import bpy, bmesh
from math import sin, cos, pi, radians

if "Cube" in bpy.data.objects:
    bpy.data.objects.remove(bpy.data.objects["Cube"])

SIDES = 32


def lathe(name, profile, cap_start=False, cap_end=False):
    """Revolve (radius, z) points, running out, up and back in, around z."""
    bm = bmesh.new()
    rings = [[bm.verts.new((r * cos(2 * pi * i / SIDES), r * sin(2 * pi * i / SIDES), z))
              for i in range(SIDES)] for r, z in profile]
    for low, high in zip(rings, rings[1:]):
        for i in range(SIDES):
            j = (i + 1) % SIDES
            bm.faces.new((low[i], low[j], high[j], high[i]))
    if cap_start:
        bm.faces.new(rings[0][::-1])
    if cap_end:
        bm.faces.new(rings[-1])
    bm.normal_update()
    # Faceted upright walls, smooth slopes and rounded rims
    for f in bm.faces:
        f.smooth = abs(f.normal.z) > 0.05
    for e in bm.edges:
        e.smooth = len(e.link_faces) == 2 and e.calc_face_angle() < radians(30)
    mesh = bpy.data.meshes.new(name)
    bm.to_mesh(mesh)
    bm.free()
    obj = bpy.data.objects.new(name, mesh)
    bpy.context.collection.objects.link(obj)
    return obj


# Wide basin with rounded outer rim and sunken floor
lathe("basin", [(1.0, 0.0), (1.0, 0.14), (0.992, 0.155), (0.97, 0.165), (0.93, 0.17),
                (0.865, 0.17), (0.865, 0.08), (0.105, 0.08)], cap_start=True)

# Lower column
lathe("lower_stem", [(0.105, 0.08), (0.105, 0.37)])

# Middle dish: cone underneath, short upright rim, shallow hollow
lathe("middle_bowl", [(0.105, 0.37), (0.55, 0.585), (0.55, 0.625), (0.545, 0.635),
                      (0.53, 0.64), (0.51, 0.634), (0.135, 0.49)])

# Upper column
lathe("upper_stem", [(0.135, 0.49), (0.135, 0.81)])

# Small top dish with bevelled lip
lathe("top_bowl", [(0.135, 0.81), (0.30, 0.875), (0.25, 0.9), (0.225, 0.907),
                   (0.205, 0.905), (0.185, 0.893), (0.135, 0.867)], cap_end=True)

※ ※ ※

◆ **Task**: Copy each line of the data that includes the word "SIDES".

◆ **Your solution**:
SIDES = 32
    rings = [[bm.verts.new((r * cos(2 * pi * i / SIDES), r * sin(2 * pi * i / SIDES), z))
              for i in range(SIDES)] for r, z in profile]
        for i in range(SIDES):
            j = (i + 1) % SIDES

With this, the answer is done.